The benefits aren’t lavish. I calculated the benefit for an person of retirement age who earned the average income for an individual every year since age 18. Monthly benefit? A whopping $1519.00 monthly, which is $18,228 a year. Incidentally, that’s just a little less than the average individual income in 1987.
As for a family of four receiving subsidies at $80,000 a year?
According to the Kaiser Family Foundation, the cost of coverage for a family of four has climbed 131 percent from 1999 to 2010. The average annual premiums for employer-sponsored health insurance in 2010 was $5,049 for single coverage and $13,770 for family coverage.
For a family of four making $80,000/year, that’s over 17% of their yearly income on insurance alone. Most families are carrying a deductible of $2,000, meaning they have to hit that before receiving full benefits. So we’ll assume that’s their only out-of-pocket health care expense. So yearly expenses are now $15,770 - nearly 20% of their yearly income.
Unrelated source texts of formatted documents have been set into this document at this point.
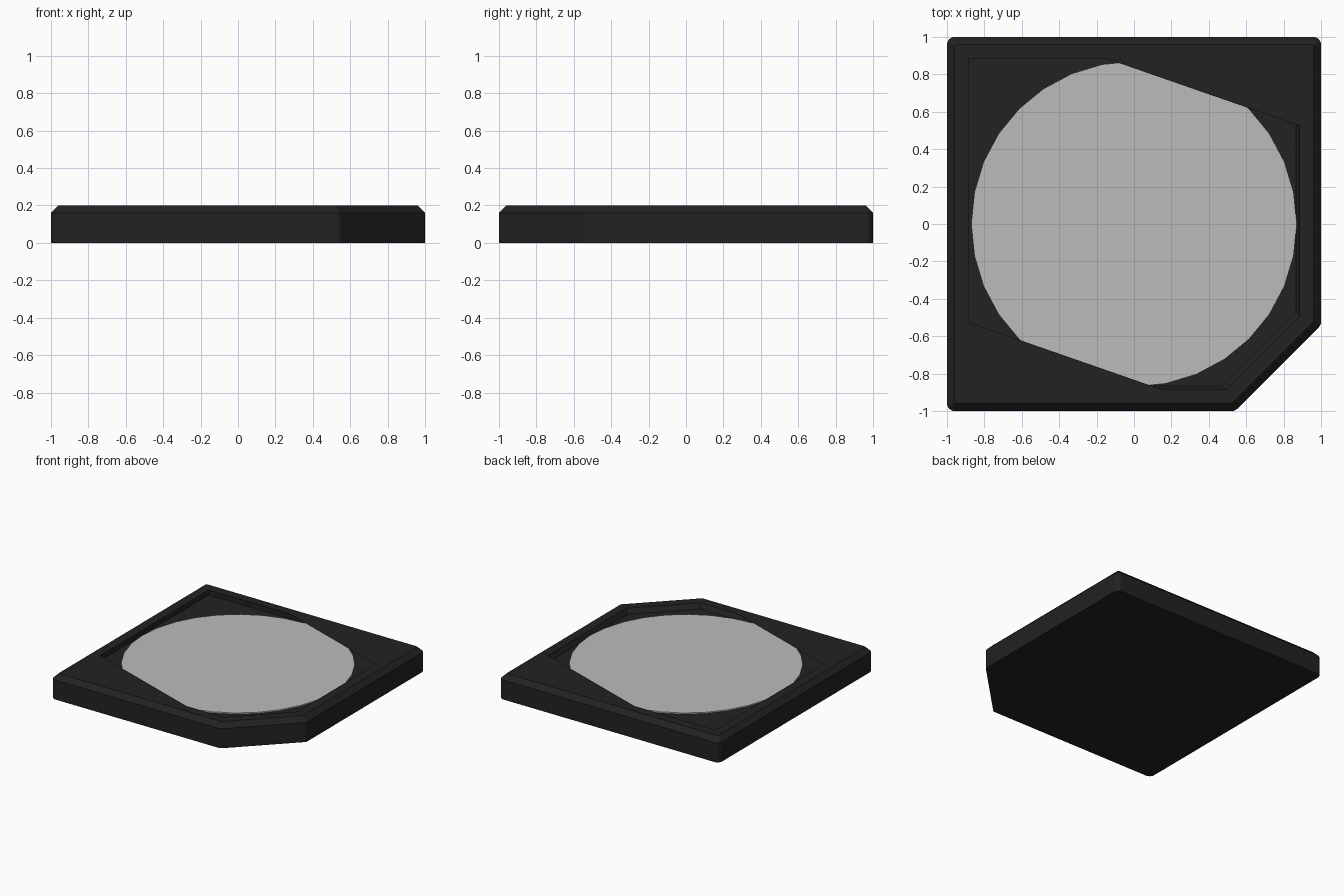
import bpy, bmesh, math
from mathutils import Vector

if "Cube" in bpy.data.objects:
    bpy.data.objects.remove(bpy.data.objects["Cube"])


def material(name, value):
    mat = bpy.data.materials.new(name)
    mat.use_nodes = True
    color = (value, value, value, 1)
    mat.diffuse_color = color
    bsdf = next(n for n in mat.node_tree.nodes if n.type == "BSDF_PRINCIPLED")
    bsdf.inputs["Base Color"].default_value = color
    return mat


def add_object(name, bm, mat):
    mesh = bpy.data.meshes.new(name)
    bm.to_mesh(mesh)
    bm.free()
    mesh.materials.append(mat)
    obj = bpy.data.objects.new(name, mesh)
    bpy.context.collection.objects.link(obj)
    return obj


def outline(inset, radius, steps=4):
    """Square with one cut corner, inset evenly, with rounded corners."""
    h = 1 - inset
    cut = h - (1.54 - inset * math.sqrt(2))
    corners = [Vector(p) for p in ((-h, -h), (-cut, -h), (h, cut), (h, h), (-h, h))]
    points = []
    for i, corner in enumerate(corners):
        before = (corners[i - 1] - corner).normalized()
        after = (corners[(i + 1) % len(corners)] - corner).normalized()
        half = before.angle(after) / 2
        reach = radius / math.tan(half)
        a, b = corner + before * reach, corner + after * reach
        center = corner + (before + after).normalized() * radius / math.sin(half)
        for s in range(steps + 1):
            ray = a.lerp(b, s / steps) - center
            points.append(center + ray.normalized() * radius)
    return points


black = material("black plastic", 0.016)
grey = material("light grey", 0.5)

# Tray: base, chamfered rim and recessed floor, as a stack of outlines
# Each level: inset, corner radius, height, diagonal shift
levels = [(0, 0.04, 0, 0), (0, 0.04, 0.16, 0), (0.04, 0.012, 0.2, 0),
          (0.115, 0.002, 0.2, 0), (0.125, 0.002, 0.16, 0.01)]
bm = bmesh.new()
rings = [[bm.verts.new((p.x - shift, p.y + shift, z)) for p in outline(inset, radius)]
         for inset, radius, z, shift in levels]
for low, high in zip(rings, rings[1:]):
    for i in range(len(low)):
        j = (i + 1) % len(low)
        bm.faces.new((low[i], low[j], high[j], high[i]))
bm.faces.new(reversed(rings[0]))
bm.faces.new(rings[-1])

# Flat corner webs that cover two opposite corners of the recess
for side in (1, -1):
    web = ((-0.15, 0.885), (0.885, 0.525), (0.885, 0.885))
    bm.faces.new([bm.verts.new((side * x, side * y, 0.2)) for x, y in web])
bm.normal_update()
for face in bm.faces:
    if len(face.verts) == 3 and face.normal.z < 0:
        face.normal_flip()
add_object("tray", bm, black)

# Round inlay lying in the recess
bm = bmesh.new()
bmesh.ops.create_cone(bm, cap_ends=True, segments=32, radius1=0.87, radius2=0.87, depth=0.01)
disc = add_object("round_inlay", bm, grey)
disc.location.z = 0.165
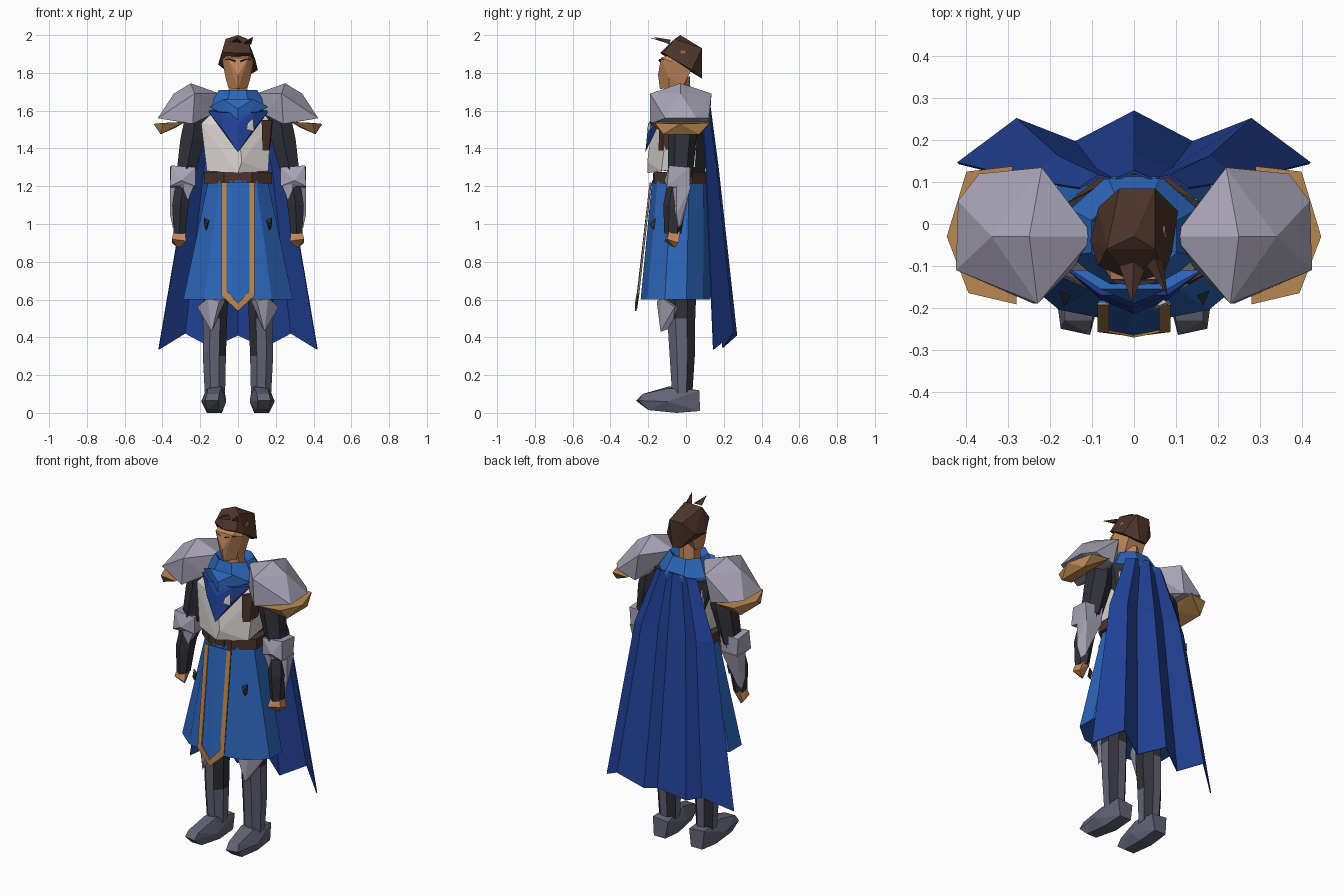
import bpy, bmesh, math


def material(name, r, g, b):
    m = bpy.data.materials.new(name)
    lin = [((c / 255 + 0.055) / 1.055) ** 2.4 for c in (r, g, b)]
    m.diffuse_color = (*lin, 1)
    return m


SKIN = material("skin", 196, 136, 92)
HAIR = material("dark brown", 76, 52, 42)
BLUE = material("cloth blue", 44, 102, 186)
NAVY = material("cape blue", 34, 66, 152)
WHITE = material("pale plate", 214, 208, 206)
LILAC = material("silver plate", 168, 164, 182)
STEEL = material("dark steel", 98, 100, 118)
BLACK = material("black cloth", 48, 49, 57)
GOLD = material("gold trim", 186, 136, 82)


def finish(name, bm, mats):
    bmesh.ops.recalc_face_normals(bm, faces=bm.faces)
    me = bpy.data.meshes.new(name)
    bm.to_mesh(me)
    bm.free()
    for m in mats:
        me.materials.append(m)
    ob = bpy.data.objects.new(name, me)
    bpy.context.collection.objects.link(ob)
    return ob


def flip(pts):
    """Mirror points, or rows of points, across x = 0."""
    if isinstance(pts[0], (list, tuple)):
        return [flip(p) for p in pts]
    return (-pts[0], *pts[1:])


def hull(name, pts, mat):
    """Faceted solid around a few points."""
    bm = bmesh.new()
    vs = [bm.verts.new(p) for p in pts]
    bmesh.ops.convex_hull(bm, input=vs)
    loose = [v for v in bm.verts if not v.link_faces]
    bmesh.ops.delete(bm, geom=loose, context='VERTS')
    bmesh.ops.dissolve_limit(bm, angle_limit=0.02, verts=bm.verts[:], edges=bm.edges[:])
    return finish(name, bm, [mat])


def loft(name, rings, n, mats, turn=0.5, rule=None):
    """Rings are (x, y, z, radius x, radius y)."""
    bm = bmesh.new()
    loops = []
    for x, y, z, rx, ry in rings:
        angs = [2 * math.pi * (i + turn) / n for i in range(n)]
        loops.append([bm.verts.new((x + rx * math.cos(a), y + ry * math.sin(a), z)) for a in angs])
    for a, b in zip(loops, loops[1:]):
        for i in range(n):
            j = (i + 1) % n
            bm.faces.new((a[i], a[j], b[j], b[i]))
    bm.faces.new(loops[0])
    bm.faces.new(loops[-1])
    bmesh.ops.recalc_face_normals(bm, faces=bm.faces)
    bm.normal_update()
    if rule:
        for f in bm.faces:
            f.material_index = rule(f)
    return finish(name, bm, mats)


def sheet(name, rows, mat, thick=0.006):
    """Thin cloth or plate spanning rows of points."""
    bm = bmesh.new()
    g = [[bm.verts.new(p) for p in r] for r in rows]
    for a, b in zip(g, g[1:]):
        for i in range(len(a) - 1):
            bm.faces.new((a[i], a[i + 1], b[i + 1], b[i]))
    ob = finish(name, bm, [mat])
    mod = ob.modifiers.new("thickness", 'SOLIDIFY')
    mod.thickness, mod.offset = thick, 0
    return ob


def both(func, name, pts, *args, **kw):
    func("left_" + name, pts, *args, **kw)
    func("right_" + name, flip(pts), *args, **kw)


# Head and neck
loft("neck", [(0, -0.03, 1.58, .06, .06), (0, -0.04, 1.78, .055, .06)], 6, [SKIN])
hull("face", [(0, -.138, 1.715), (-.05, -.09, 1.72), (.05, -.09, 1.72), (-.065, -.09, 1.77), (.065, -.09, 1.77),
              (0, -.148, 1.79), (-.055, -.132, 1.88), (.055, -.132, 1.88), (-.083, -.08, 1.86),
              (.083, -.08, 1.86), (-.075, -.01, 1.92), (.075, -.01, 1.92), (-.055, -.01, 1.74),
              (.055, -.01, 1.74), (-.06, .04, 1.84), (.06, .04, 1.84)], SKIN)
both(hull, "brow", [(.012, -.139, 1.858), (.065, -.12, 1.872), (.065, -.11, 1.866),
                    (.012, -.146, 1.866), (.045, -.142, 1.874)], BLACK)

# Hair cap and forelocks
hull("hair", [(0, -.03, 2.0), (-.065, -.06, 1.98), (.05, -.06, 1.98), (-.085, -.10, 1.91),
              (.07, -.12, 1.905), (-.105, -.04, 1.845), (.09, -.07, 1.875), (-.085, .04, 1.86),
              (.105, .03, 1.815), (-.035, .085, 1.93), (.05, .085, 1.93), (.03, .085, 1.77),
              (-.02, .08, 1.775), (0, -.138, 1.905)], HAIR)
hull("middle_forelock", [(-.035, -.10, 1.965), (.025, -.11, 1.96), (0, -.09, 1.975), (-.005, -.19, 1.985)], HAIR)
hull("side_forelock", [(.03, -.10, 1.955), (.07, -.09, 1.95), (.05, -.08, 1.975), (.08, -.17, 1.99)], HAIR)

# Torso
loft("shirt", [(0, 0, 1.2, .14, .11), (0, 0, 1.45, .17, .11), (0, 0, 1.6, .2, .10)], 8, [BLACK])
hull("breastplate", [(-.165, -.13, 1.28), (.16, -.13, 1.28), (0, -.205, 1.27), (.02, -.205, 1.33),
                     (-.195, -.11, 1.53), (.175, -.10, 1.53), (0, -.18, 1.52), (-.13, -.08, 1.6),
                     (.13, -.08, 1.6), (-.15, .05, 1.3), (.15, .05, 1.3), (-.15, .06, 1.55),
                     (.15, .06, 1.55)], WHITE)
hull("strap", [(.13, -.145, 1.39), (.165, -.125, 1.39), (.125, -.142, 1.55),
               (.18, -.115, 1.55), (.17, -.05, 1.40), (.185, -.04, 1.55)], HAIR)
loft("belt", [(0, -.025, 1.215, .195, .155), (0, -.025, 1.275, .195, .155)], 8, [HAIR])
hull("buckle", [(x, y, z) for x in (-.03, .03) for y in (-.175, -.16) for z in (1.22, 1.27)], HAIR)

# Collar and scarf
loft("collar", [(0, -.01, 1.52, .165, .125), (0, -.02, 1.62, .165, .145), (0, -.03, 1.71, .11, .10),
                (0, -.03, 1.67, .07, .07)], 8, [BLUE])
hull("kerchief", [(-.15, -.11, 1.62), (.16, -.11, 1.62), (-.08, -.155, 1.66), (.08, -.155, 1.66),
                  (0, -.19, 1.61), (-.06, -.16, 1.58), (.07, -.16, 1.58), (0, -.19, 1.54)], BLUE)
hull("scarf", [(-.16, -.11, 1.60), (.165, -.11, 1.60), (-.08, -.17, 1.59), (.08, -.17, 1.59),
               (-.08, -.18, 1.5), (.08, -.18, 1.5), (0, -.20, 1.53), (0, -.215, 1.38)], NAVY)
hull("scarf_clip", [(.045, -.207, 1.50), (.085, -.19, 1.49), (.08, -.187, 1.56), (.05, -.198, 1.53),
                    (.07, -.18, 1.51)], WHITE)

# Skirt
loft("skirt", [(0, -.03, 1.23, .165, .15), (0, -.055, .6, .305, .185)], 10, [BLUE])

# Hanging front panel with gold edging
sheet("front_panel", [[(-.085, -.185, 1.22), (0, -.19, 1.22), (.085, -.185, 1.22)],
                      [(-.085, -.25, .63), (0, -.262, .55), (.085, -.25, .63)]], BLUE)
both(sheet, "panel_trim", [[(.06, -.19, 1.22), (.087, -.19, 1.22)], [(.06, -.256, .645), (.087, -.255, .62)],
                           [(0, -.268, .58), (0, -.266, .54)]], GOLD)
both(hull, "skirt_toggle", [(.15, -.17, 1.02), (.18, -.16, 1.035), (.178, -.165, .98),
                            (.165, -.17, .965), (.165, -.195, 1.0)], BLACK)

# Pleated cape
bottom = [(-.42, .145, .335), (-.28, .25, .42), (-.14, .195, .345), (0, .268, .41)]
middle = [(-.26, .105, 1.28), (-.18, .16, 1.3), (-.09, .13, 1.3), (0, .17, 1.3)]
top = [(-.13, .085, 1.62), (-.085, .115, 1.63), (-.045, .105, 1.63), (0, .125, 1.64)]
sheet("cape", [r + flip(r[-2::-1]) for r in (top, middle, bottom)], NAVY)

# Shoulder plates with gold rims
both(hull, "shoulder_plate", [(.095, -.03, 1.69), (.25, -.03, 1.745), (.22, .135, 1.69), (.23, -.19, 1.69),
                              (.14, -.10, 1.58), (.24, -.19, 1.53), (.25, .125, 1.53), (.37, .12, 1.56),
                              (.42, .055, 1.56), (.425, -.11, 1.56), (.34, -.03, 1.69)], LILAC)
both(hull, "shoulder_rim", [(.28, -.192, 1.54), (.395, -.165, 1.535), (.447, -.03, 1.53), (.40, .125, 1.535),
                            (.29, .138, 1.54), (.41, -.12, 1.475), (.41, .07, 1.475),
                            (.33, -.03, 1.51)], GOLD)

# Arms, gauntlets and hands
both(loft, "upper_arm", [(.215, -.02, 1.63, .06, .07), (.24, -.02, 1.45, .075, .075),
                         (.28, -.03, 1.25, .055, .065)], 6, [BLACK])
both(loft, "forearm", [(.28, -.03, 1.27, .05, .06), (.305, -.06, 1.1, .05, .06),
                       (.31, -.07, .95, .035, .045)], 6, [BLACK])
both(hull, "elbow_guard", [(.225, -.09, 1.30), (.355, -.09, 1.31), (.36, .02, 1.30), (.24, .025, 1.30),
                           (.36, -.10, 1.20), (.225, -.09, 1.20), (.35, .02, 1.18), (.25, .02, 1.18),
                           (.30, -.115, 1.23)], LILAC)
both(hull, "gauntlet", [(.23, -.09, 1.21), (.29, -.105, 1.21), (.36, -.05, 1.2), (.355, .025, 1.2),
                        (.25, .025, 1.2), (.285, -.09, 1.08), (.325, -.02, 1.0), (.36, -.05, 1.05),
                        (.345, -.04, .98)], LILAC)
both(hull, "hand", [(.28, -.09, .96), (.34, -.09, .96), (.33, -.03, .96), (.285, -.035, .96),
                    (.275, -.115, .91), (.35, -.10, .92), (.35, -.04, .90), (.32, -.06, .875),
                    (.295, -.08, .885)], SKIN)


# Legs, dark cloth behind and inside the greaves
def cloth(f):
    c = f.calc_center_median()
    return int(0.2 < f.normal.y < 0.8 or c.z > .6 or (abs(c.x) < .085 and c.z > .35))


both(loft, "leg", [(.115, -.02, .75, .075, .085), (.122, -.025, .5, .07, .08), (.125, -.02, .3, .066, .072),
                   (.122, -.02, .1, .058, .058)], 8, [STEEL, BLACK], rule=cloth)
both(hull, "knee_plate", [(.07, -.10, .61), (.16, -.13, .61), (.215, -.06, .56), (.10, -.155, .59),
                          (.14, -.135, .43), (.17, -.03, .56), (.08, -.06, .56), (.15, -.07, .45)], LILAC)

# Boots
both(hull, "boot", [(.07, .07, .11), (.17, .07, .12), (.085, .075, .01), (.16, .075, .01),
                    (.085, -.09, .14), (.16, -.09, .13), (.062, -.10, .06), (.195, -.10, .06),
                    (.10, -.2, .015), (.165, -.2, .015), (.10, -.23, .10), (.165, -.23, .10),
                    (.105, -.265, .065), (.175, -.25, .065), (.085, -.05, 0), (.165, -.05, 0)], STEEL)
That’s also assuming insurance pays everything. Average out of pocket spending for an individual is now almost $7,000/year. So we’ll assume little Billy broke his leg playing ball, coach freaked out, called an ambulance (was’t pre-approved), and that ambulance took Billy to an out of network provider where the doctor ordered x-rays and set his leg. So now we’ve added that $7,000 for a total of $22,770 - that’s now nearly 29% of their yearly income.
The median family income in the United States is $49,777. Once those health care expenses are lopped off, the $80K family is suddenly down to roughly $56,800, just $7,023 above the median. Keep in mind, the median family and below are dealing with these same numbers.
How about a CEO making the typical pay package ($9 million) for the head of a company in the S&P’s 500? How much of an impact would those health care costs be, just for funsies? $22,770/$9,000,000 = .253% of their yearly income. Sorry, but my pity well is dry.
Oh, and Hatch’s net worth was between $1,656,067 and $4,471,000, according to Hatch’s mandated financial disclosure statements. Whose interests do you think he’s protecting?
In summary, Orrin Hatch can suck it.